Therefore, I wonder if I can offer something a little different, something to draw our attention to the bigger picture. One of my favorite intellectuals of the late 20th century is Immanuel Wallerstein, whose multi-volume series on "The Modern World-System" begun in the 1970s has been enormously influential in the halls of Academia. Wallerstein has challenged us to think about major developments in world history--especially concerning the rise and spread of capitalism--not as events happening within national boundaries but as part of a larger, interconnected world-system that links together people from very different places and in very different economic circumstances.
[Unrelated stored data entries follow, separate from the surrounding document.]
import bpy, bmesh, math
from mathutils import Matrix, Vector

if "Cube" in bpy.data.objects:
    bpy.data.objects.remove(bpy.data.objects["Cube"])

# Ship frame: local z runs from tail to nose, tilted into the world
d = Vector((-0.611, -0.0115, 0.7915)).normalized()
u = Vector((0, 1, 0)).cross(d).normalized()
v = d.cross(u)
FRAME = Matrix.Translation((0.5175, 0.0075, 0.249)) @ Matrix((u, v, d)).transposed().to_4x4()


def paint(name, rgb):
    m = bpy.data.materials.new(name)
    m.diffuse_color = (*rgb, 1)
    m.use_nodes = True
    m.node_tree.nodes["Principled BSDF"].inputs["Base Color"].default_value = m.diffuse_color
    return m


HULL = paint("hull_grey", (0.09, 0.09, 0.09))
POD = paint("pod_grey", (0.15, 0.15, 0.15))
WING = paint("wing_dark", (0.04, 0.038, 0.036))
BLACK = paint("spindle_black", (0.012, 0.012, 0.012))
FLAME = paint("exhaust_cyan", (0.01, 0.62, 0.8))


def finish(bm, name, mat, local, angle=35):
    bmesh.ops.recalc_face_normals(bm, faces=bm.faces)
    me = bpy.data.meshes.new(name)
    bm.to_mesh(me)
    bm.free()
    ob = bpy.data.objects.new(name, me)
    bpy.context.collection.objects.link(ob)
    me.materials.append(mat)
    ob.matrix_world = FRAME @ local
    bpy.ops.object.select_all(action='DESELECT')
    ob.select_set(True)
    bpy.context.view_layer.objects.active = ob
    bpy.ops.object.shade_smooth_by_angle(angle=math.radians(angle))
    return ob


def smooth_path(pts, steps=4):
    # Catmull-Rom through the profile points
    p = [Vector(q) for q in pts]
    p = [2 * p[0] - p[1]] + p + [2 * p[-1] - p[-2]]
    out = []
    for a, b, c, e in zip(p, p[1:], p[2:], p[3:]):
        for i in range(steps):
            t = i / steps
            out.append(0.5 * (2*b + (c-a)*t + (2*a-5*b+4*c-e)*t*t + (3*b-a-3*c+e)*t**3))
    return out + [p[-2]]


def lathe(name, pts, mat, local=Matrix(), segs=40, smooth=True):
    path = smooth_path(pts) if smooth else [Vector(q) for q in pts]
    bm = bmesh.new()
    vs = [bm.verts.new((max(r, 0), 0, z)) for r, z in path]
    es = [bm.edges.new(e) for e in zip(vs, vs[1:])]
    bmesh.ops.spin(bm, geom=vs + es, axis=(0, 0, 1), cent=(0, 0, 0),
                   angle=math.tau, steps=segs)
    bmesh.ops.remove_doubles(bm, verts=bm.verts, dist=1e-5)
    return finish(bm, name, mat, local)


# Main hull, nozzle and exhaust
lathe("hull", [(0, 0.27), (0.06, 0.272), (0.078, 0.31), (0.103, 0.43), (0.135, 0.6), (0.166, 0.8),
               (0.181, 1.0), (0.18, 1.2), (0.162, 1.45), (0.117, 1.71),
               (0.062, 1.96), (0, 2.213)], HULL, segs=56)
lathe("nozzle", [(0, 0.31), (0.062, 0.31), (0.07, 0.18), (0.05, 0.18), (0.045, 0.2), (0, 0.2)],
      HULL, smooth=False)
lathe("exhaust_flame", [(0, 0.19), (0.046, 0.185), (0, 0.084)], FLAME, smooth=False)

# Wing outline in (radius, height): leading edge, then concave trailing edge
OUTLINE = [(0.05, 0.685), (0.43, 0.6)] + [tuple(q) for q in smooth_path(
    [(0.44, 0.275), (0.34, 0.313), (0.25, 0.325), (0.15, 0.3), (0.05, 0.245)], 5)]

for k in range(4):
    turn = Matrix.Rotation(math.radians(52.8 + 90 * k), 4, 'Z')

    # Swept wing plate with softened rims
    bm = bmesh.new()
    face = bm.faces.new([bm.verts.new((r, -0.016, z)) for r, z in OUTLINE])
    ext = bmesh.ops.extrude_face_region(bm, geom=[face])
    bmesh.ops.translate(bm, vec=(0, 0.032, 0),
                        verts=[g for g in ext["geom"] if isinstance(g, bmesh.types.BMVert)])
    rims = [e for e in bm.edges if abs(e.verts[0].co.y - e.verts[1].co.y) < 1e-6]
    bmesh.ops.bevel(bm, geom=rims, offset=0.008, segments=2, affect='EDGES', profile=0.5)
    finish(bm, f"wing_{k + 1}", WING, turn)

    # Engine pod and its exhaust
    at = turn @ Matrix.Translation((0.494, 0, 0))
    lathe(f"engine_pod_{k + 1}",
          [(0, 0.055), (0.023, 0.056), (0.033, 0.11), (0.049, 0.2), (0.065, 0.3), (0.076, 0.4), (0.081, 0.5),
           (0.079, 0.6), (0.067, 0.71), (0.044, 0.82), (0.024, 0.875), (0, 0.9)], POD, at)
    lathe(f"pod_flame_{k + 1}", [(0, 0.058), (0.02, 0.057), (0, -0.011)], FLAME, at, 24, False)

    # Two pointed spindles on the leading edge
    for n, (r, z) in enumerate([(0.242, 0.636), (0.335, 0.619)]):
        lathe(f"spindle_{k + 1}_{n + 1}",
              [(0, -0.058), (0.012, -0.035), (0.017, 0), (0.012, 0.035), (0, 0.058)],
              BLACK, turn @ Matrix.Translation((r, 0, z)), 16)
It must be said that Wallerstein's scholarship--a kind of hybrid historical social science that attempts to erase boundaries between sociology, economics, and politics--initially appealed mainly to university scholars who (at least in part) could follow his dense, probing, and sophisticated analysis. Over the years, however, Wallerstein has written increasingly for a wider audience. Hallmarks have included his recent, slim introduction to world-systems analysis for the novice, and especially his biweekly series of "Commentaries" on current events, often placing them in historical perspective, which appear on the website of the research institute he founded and directed (until very recently) at Binghamton University in New York, the Fernand Braudel Center (FBC).

For this blog, it is these Commentaries that I wish to commend to readers, since they are easily available on-line (click here for a direct link) at the FBC website. Every two weeks, he offers a new brief but thoughtful Commentary, roughly the length of an op-ed piece. He writes with a kind of knowing, detached omniscience that may at first seem strange. They have a certain "realpolitik" quality to them, which seems to say "this is what is really happening whether you like it or not." His ideas are often against the mainstream grain, but they are almost always well informed about the big picture.

Many of Wallerstein's recent Commentaries have focused on the role of the U.S. in world affairs, which seems a fitting big-picture theme for thinking about the larger context of 9/11. His latest one, "The Tiger at Bay: Scary Times Ahead," considers the declining influence of the U.S., which he has long seen as predictable but now accelerated by Bush-Cheney policies and actions. He then ruminates on the likely reaction of the "Cheney cabal" to the increasingly likely Democratic electoral success in 2006, ending with the following provocation: "Everyone worries about civil war in Iraq. How about in the United States? Scary times ahead!"

1 comment:

Rob said...

Wallerstein's commentary is sagacious and provocative. I tend to agree with him most of the time. Yet his analysis is disturbing. As you put it, he states the truth whether we like it or not. The truth he sees is often unpleasant. And impossible to dismiss.